Economically: Defence industries are major contributors to the European economy with a turnover of €100 billion/year and more than 360,000 highly skilled jobs. Moreover, they generate spin-off technologies which reinforce also the competitiveness of other sectors such as aviation, space and electronics.
Technologically: Defence industries constantly work at the cutting edge of technology and push the boundaries of what is possible. They also adapt civilian technologies to defence specificities and develop technologies that can be applied to commercial products.
Strategically: In order to assume greater responsibility for its security at home and abroad, Europe needs an appropriate level of strategic autonomy. This implies credible defence capabilities and an industrial base capable of developing the technologies which are critical for the freedom to decide and to act. The existence of an innovative and competitive European defence industry is therefore a precondition for a ‘Europe that protects’ its citizens, territory, interests and values.
A challenging environment
For many years, European defence has suffered from severe underinvestment. Over the last decade, defence budgets in the EU decreased by €2 billion per year to a historical low of 1.39% of GDP in 2015. Since then, the trend has been reversed in some Member States, but combined defence spending in Europe has remained low (1.40% of GDP in 2016 and estimated at 1.43% of GDP in 2017). Lack of investment has had devastating effects also on defence research and development, which are crucial for the future capabilities of European armed forces and the long-term competitiveness of European industry. At the same time, market fragmentation in Europe leads to costly duplication of capabilities and expenditures.

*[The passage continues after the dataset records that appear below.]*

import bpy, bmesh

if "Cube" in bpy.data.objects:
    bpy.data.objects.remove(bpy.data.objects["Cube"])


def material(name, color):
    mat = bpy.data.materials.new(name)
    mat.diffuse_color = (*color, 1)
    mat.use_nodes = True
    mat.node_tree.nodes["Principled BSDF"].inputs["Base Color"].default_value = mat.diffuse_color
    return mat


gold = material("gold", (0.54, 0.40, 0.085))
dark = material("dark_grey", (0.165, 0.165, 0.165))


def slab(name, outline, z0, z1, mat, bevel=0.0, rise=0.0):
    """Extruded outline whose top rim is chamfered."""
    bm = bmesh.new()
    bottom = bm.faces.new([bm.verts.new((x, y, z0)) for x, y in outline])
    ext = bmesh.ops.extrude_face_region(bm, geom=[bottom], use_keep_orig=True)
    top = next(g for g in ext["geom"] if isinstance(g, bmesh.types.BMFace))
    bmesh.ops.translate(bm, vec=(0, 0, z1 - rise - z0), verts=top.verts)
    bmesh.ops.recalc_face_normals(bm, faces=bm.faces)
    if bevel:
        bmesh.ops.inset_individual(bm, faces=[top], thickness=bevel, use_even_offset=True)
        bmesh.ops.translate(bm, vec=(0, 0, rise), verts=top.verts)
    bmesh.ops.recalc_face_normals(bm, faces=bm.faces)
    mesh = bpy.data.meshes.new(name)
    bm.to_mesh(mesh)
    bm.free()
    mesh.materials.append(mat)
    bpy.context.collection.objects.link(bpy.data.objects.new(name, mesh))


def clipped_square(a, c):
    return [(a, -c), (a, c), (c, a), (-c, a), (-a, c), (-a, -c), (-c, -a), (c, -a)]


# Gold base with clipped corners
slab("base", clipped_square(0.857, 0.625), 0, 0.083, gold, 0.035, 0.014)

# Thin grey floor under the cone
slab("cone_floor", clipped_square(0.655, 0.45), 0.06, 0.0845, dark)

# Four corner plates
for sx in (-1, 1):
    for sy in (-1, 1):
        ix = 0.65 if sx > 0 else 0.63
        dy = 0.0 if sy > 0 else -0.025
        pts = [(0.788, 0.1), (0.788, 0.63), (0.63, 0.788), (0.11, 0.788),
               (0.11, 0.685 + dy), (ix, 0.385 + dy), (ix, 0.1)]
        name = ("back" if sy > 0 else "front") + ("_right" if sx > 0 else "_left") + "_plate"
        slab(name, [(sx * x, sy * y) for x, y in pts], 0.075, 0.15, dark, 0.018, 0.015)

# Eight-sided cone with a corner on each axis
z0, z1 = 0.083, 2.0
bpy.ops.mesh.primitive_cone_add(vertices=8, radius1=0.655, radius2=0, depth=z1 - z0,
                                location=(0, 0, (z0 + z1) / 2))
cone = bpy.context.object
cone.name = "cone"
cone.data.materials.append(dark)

Given persisting budget constraints, the cost of complex defence systems, and the emergence of new breakthrough technologies (e.g. Artificial Intelligence, Quantum Computing), Member States will have to cooperate much more and much better than in the past if Europe does not want to depend completely on others for its security.

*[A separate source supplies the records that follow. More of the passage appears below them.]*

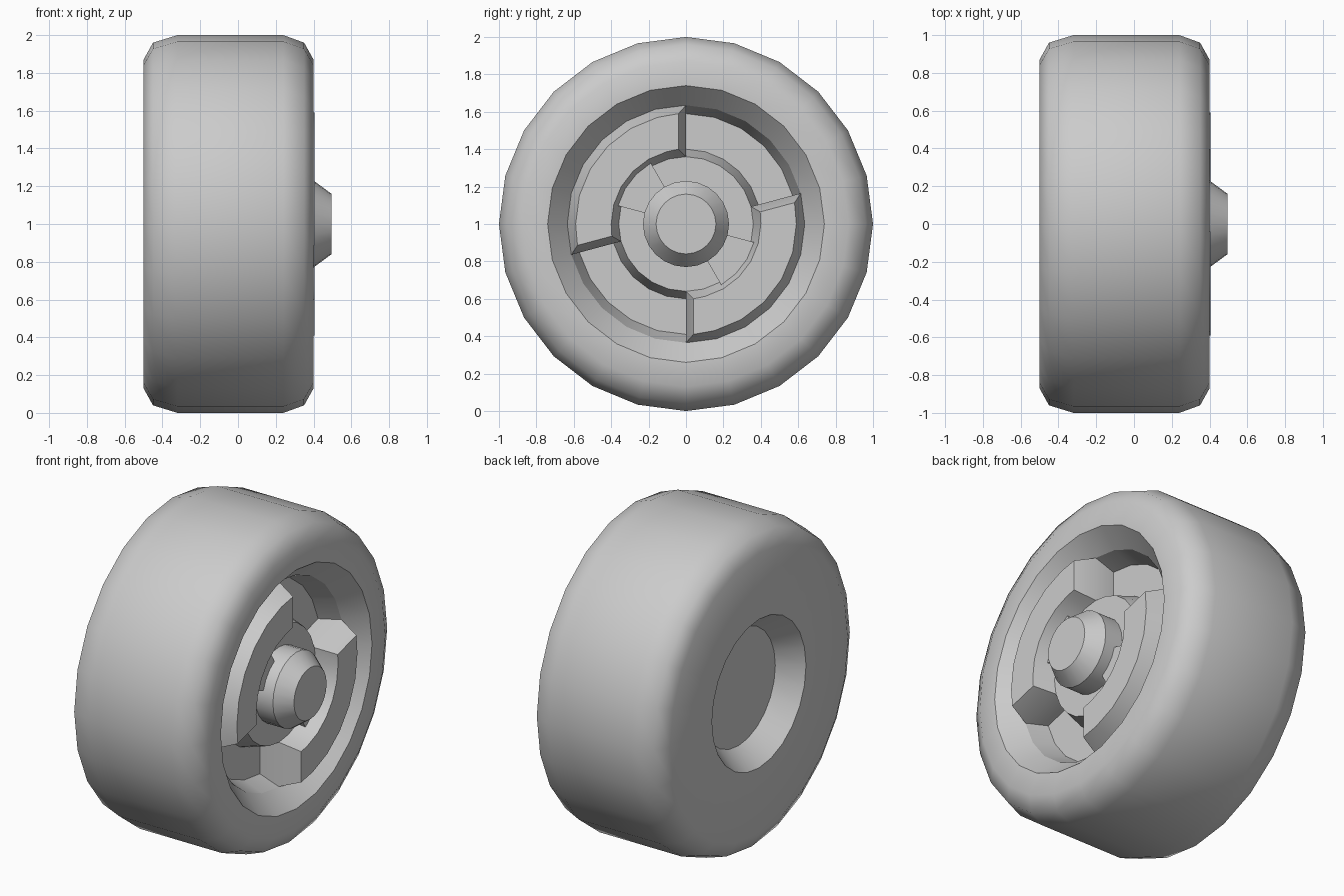
import bpy, bmesh
from math import sin, cos, radians

if "Cube" in bpy.data.objects:
    bpy.data.objects.remove(bpy.data.objects["Cube"])

STEP = 15  # 24-sided wheel


def point(x, r, deg, shift=0.0):
    # wheel axis runs along x at z = 1; shift moves along the rim
    a = radians(deg)
    return (x, r * cos(a) - shift * sin(a), 1 + r * sin(a) + shift * cos(a))


def sweep(name, profile, spans=((0, 360),), smooth=30, closed=False, cap=None, shifts=None):
    """Turn an (x, radius) profile about the axle over each angular span."""
    bm = bmesh.new()
    n = len(profile)
    shifts = shifts or [0] * n
    for a0, a1 in spans:
        rings = []
        for deg in range(a0, a1 + 1, STEP):
            side = 0 if a1 - a0 == 360 else (deg == a0) - (deg == a1)
            rings.append([bm.verts.new(point(x, r, deg, s * side))
                          for (x, r), s in zip(profile, shifts)])
        for p, q in zip(rings, rings[1:]):
            for i in range(n if closed else n - 1):
                k = (i + 1) % n
                bm.faces.new((p[i], q[i], q[k], p[k]))
        if closed or cap:
            for ring, deg, flip in ((rings[0], a0, False), (rings[-1], a1, True)):
                polys = [list(ring)]
                if cap:
                    back = [bm.verts.new(point(x, r, deg)) for x, r in cap]
                    polys.append([ring[0], ring[-1]] + back)
                for poly in polys:
                    bm.faces.new(poly[::-1] if flip else poly)
    bmesh.ops.remove_doubles(bm, verts=bm.verts, dist=1e-4)
    me = bpy.data.meshes.new(name)
    bm.to_mesh(me)
    bm.free()
    ob = bpy.data.objects.new(name, me)
    bpy.context.collection.objects.link(ob)
    bpy.ops.object.select_all(action='DESELECT')
    ob.select_set(True)
    bpy.context.view_layer.objects.active = ob
    bpy.ops.object.shade_smooth_by_angle(angle=radians(smooth))
    return ob


raised = ((90, 195), (270, 375))
gaps = ((15, 90), (195, 270))

# Tyre
sweep("tyre", [(-.5, .46), (-.5, .87), (-.45, .96), (-.32, 1), (.24, 1),
               (.35, .96), (.4, .87), (.4, .74)], smooth=50)

# Dished back of the wheel and sloping rim lip at the front
sweep("back_recess", [(-.36, 0), (-.36, .36), (-.5, .46)])
sweep("rim_lip", [(.4, .74), (.28, .635)])

# Sunken openings between the raised arcs
sweep("rim_openings", [(.28, .635), (.15, .59), (.15, .4), (.28, .36)], gaps)

# Raised rim arcs with slanted ends
sweep("rim_arcs", [(.28, .635), (.405, .59), (.405, .4), (.28, .36)], raised,
      cap=[(.15, .4), (.15, .59)], shifts=[0, .04, .04, 0])

# Hub plate, axle boss and cone
sweep("hub", [(.28, .36), (.28, .23), (.4, .23), (.495, .16), (.495, 0)])

# Small raised tabs beside the hub
sweep("hub_tabs", [(.27, .36), (.33, .378), (.33, .225), (.27, .225)],
      ((120, 165), (300, 345)), closed=True)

European defence initiatives
In this respect, there have been encouraging developments recently: in 2016, the High Representative presented the Global Strategy for Foreign and Security Policy and its Implementation Plan on Security and Defence. More recently, the European Commission adopted its Defence Action Plan, launched a Preparatory Action for Defence Research (PADR) and the European Defence Industrial Development Programme (EDIDP) and proposed a European Defence Fund (EDF) for the post-2020 period. In parallel, EU Member States revised the Capability Defence Planning (CDP) and launched the Permanent Structured Cooperation (PESCO) and the Coordinated Annual Review of Defence (CARD). Finally, the EU and NATO committed to strengthening their cooperation. Implemented properly, these initiatives can make a difference and contribute to a more secure Europe.
Defence in ASD

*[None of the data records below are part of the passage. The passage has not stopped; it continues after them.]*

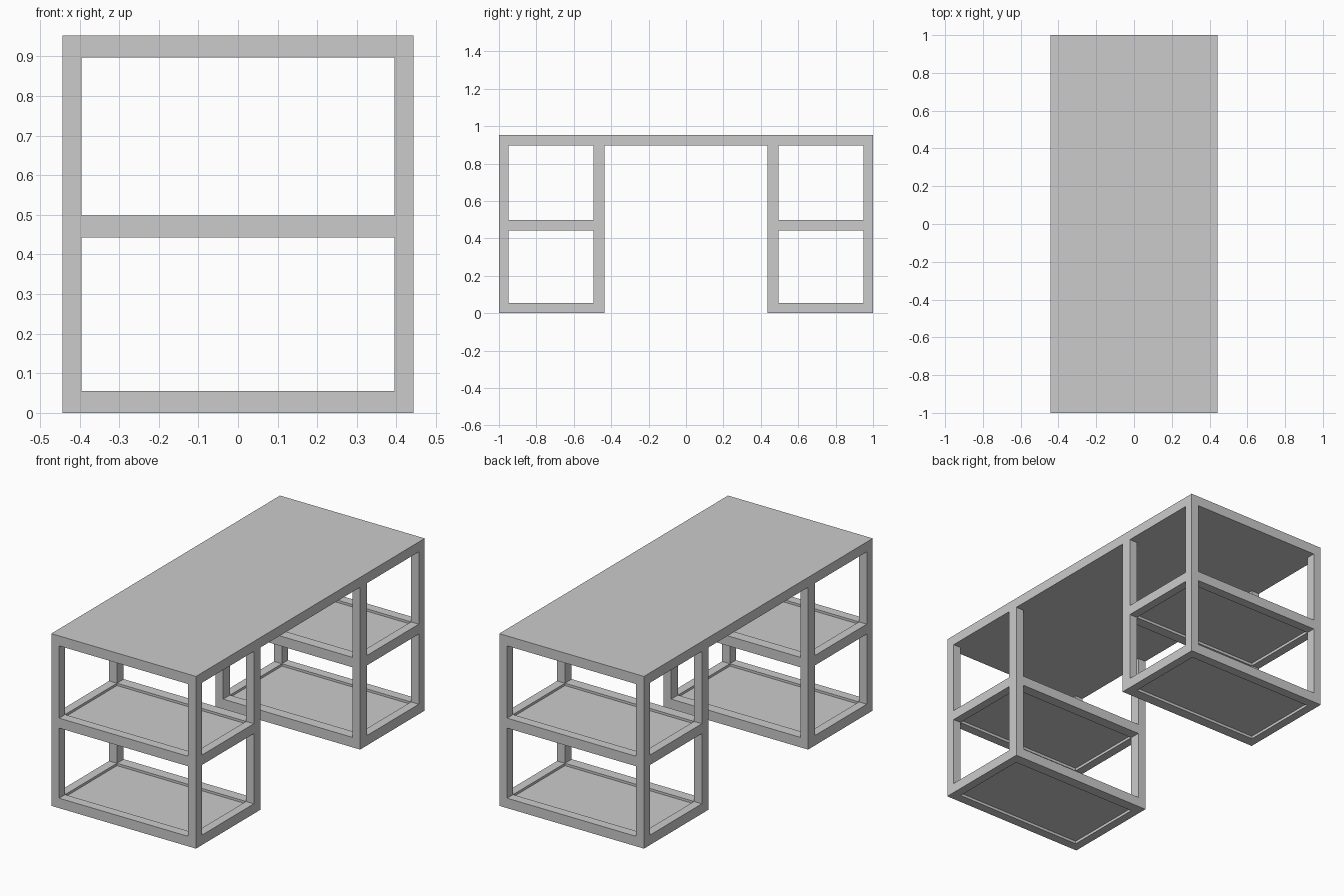
import bpy, bmesh
from mathutils import Vector

if "Cube" in bpy.data.objects:
    bpy.data.objects.remove(bpy.data.objects["Cube"])

X, XI = 0.443, 0.395                              # half width, inner face of posts
YA, YB, YC, YD = 0.435, 0.494, 0.948, 1.0         # pedestal post faces along y
H, T = 0.953, 0.055                               # height, rail thickness


def box(name, lo, hi):
    lo, hi = Vector(lo), Vector(hi)
    bm = bmesh.new()
    bmesh.ops.create_cube(bm, size=1)
    for v in bm.verts:
        v.co = Vector(v.co[i] * (hi[i] - lo[i]) for i in range(3))
    me = bpy.data.meshes.new(name)
    bm.to_mesh(me)
    bm.free()
    ob = bpy.data.objects.new(name, me)
    ob.location = (lo + hi) / 2
    bpy.context.collection.objects.link(ob)
    return ob


def span(a, b, s):
    return (a, b) if s > 0 else (-b, -a)


# desk top slab
box("desk_top", (-X, -YD, H - T), (X, YD, H))

for side, sy in (("front", -1), ("back", 1)):
    # four posts of each pedestal
    for place, a, b in (("inner", YA, YB), ("outer", YC, YD)):
        y0, y1 = span(a, b, sy)
        for hand, sx in (("left", -1), ("right", 1)):
            x0, x1 = span(XI, X, sx)
            box(f"{side}_{place}_{hand}_post", (x0, y0, 0), (x1, y1, H - T))
    # lower and middle shelf frames with recessed panels
    for level, z in (("lower", 0.0), ("middle", 0.443)):
        for place, a, b in (("inner", YA, YB), ("outer", YC, YD)):
            y0, y1 = span(a, b, sy)
            box(f"{side}_{level}_{place}_rail", (-XI, y0, z), (XI, y1, z + T))
        y0, y1 = span(YB, YC, sy)
        for hand, sx in (("left", -1), ("right", 1)):
            x0, x1 = span(XI, X, sx)
            box(f"{side}_{level}_{hand}_rail", (x0, y0, z), (x1, y1, z + T))
        box(f"{side}_{level}_shelf_panel", (-XI, y0, z + 0.015), (XI, y1, z + 0.042))
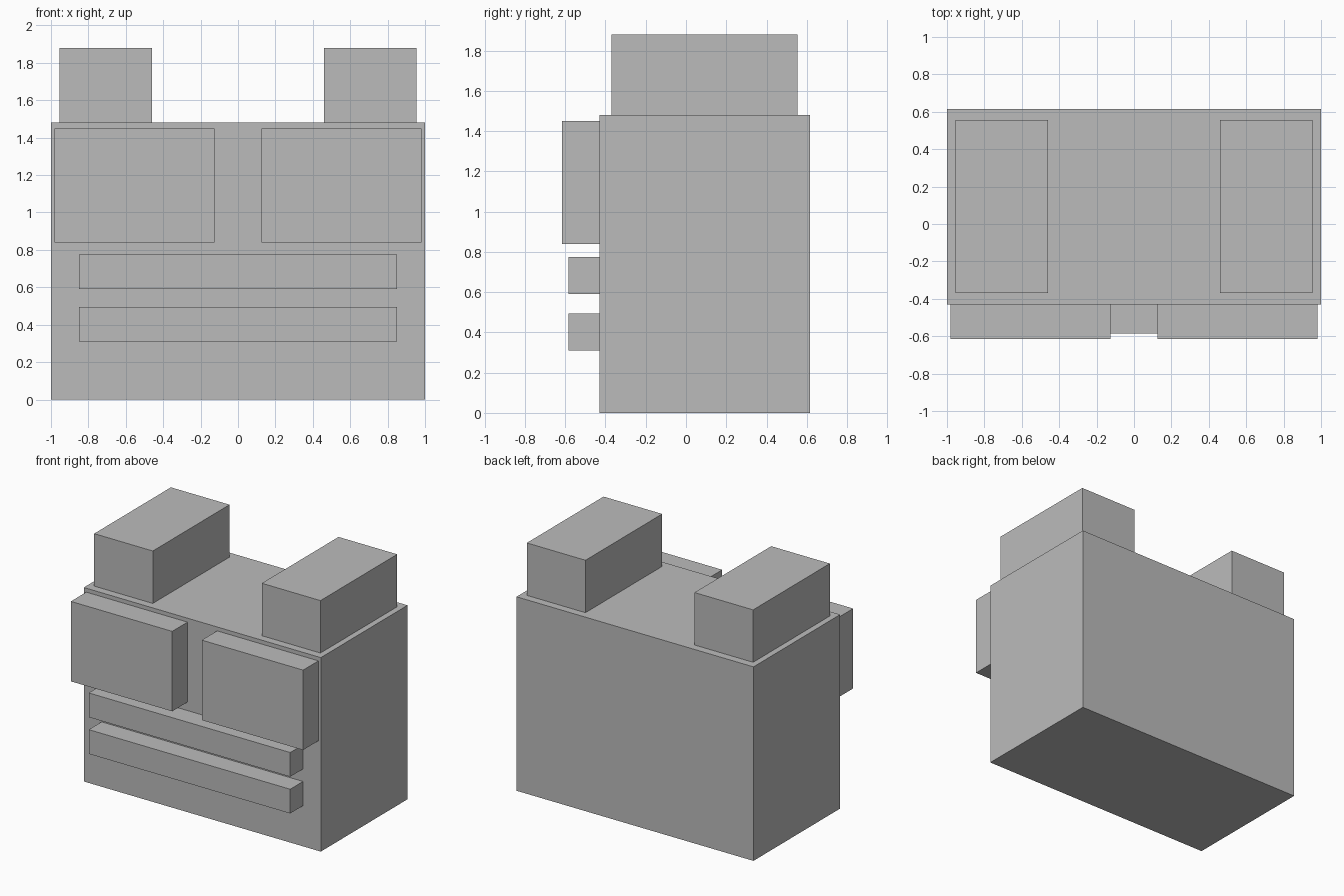
import bpy
from mathutils import Vector

default = bpy.data.objects.get("Cube")
if default:
    bpy.data.objects.remove(default, do_unlink=True)

GREY = (0.5, 0.5, 0.5, 1.0)
grey = bpy.data.materials.new("plain grey")
grey.use_nodes = True
grey.diffuse_color = GREY
for node in grey.node_tree.nodes:
    if node.type == 'BSDF_PRINCIPLED':
        node.inputs["Base Color"].default_value = GREY


def box(name, low, high):
    """Flat-sided block between two opposite corners."""
    low, high = Vector(low), Vector(high)
    bpy.ops.mesh.primitive_cube_add(size=1, location=(low + high) / 2)
    obj = bpy.context.object
    obj.name = name
    for v in obj.data.vertices:
        v.co = v.co * (high - low)
    obj.data.materials.append(grey)
    return obj


FRONT = -0.43   # front face of the body
TOP = 1.48      # top face of the body

# Main body
box("body", (-1, FRONT, 0), (1, 0.615, TOP))

# Paired blocks: top blocks and front panels
for side, sign in (("left", 1), ("right", -1)):
    def paired(name, x0, x1, y0, y1, z0, z1):
        xs = sorted((sign * x0, sign * x1))
        box(f"{side}_{name}", (xs[0], y0, z0), (xs[1], y1, z1))

    paired("top_block", 0.46, 0.955, -0.37, 0.555, TOP, 1.88)
    paired("front_panel", 0.125, 0.98, -0.615, FRONT, 0.84, 1.45)

# Horizontal front bars
for name, z in (("lower_bar", 0.31), ("upper_bar", 0.59)):
    box(name, (-0.85, -0.585, z), (0.85, FRONT, z + 0.185))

ASD fully supports these initiatives and accompanies them actively through its Defence Business Unit (DBU), which brings together some 25 high-level representatives of companies and national associations from across Europe. Supported by several expert groups, the DBU defines common industry positions and provides substantial input to EU policymakers and key stakeholders. The DBU is chaired by Mr. Kai Horten from ESG and vice-chaired by Mr. Angelo Pansini from Leonardo and Mr. Henrik Petersson from Saab.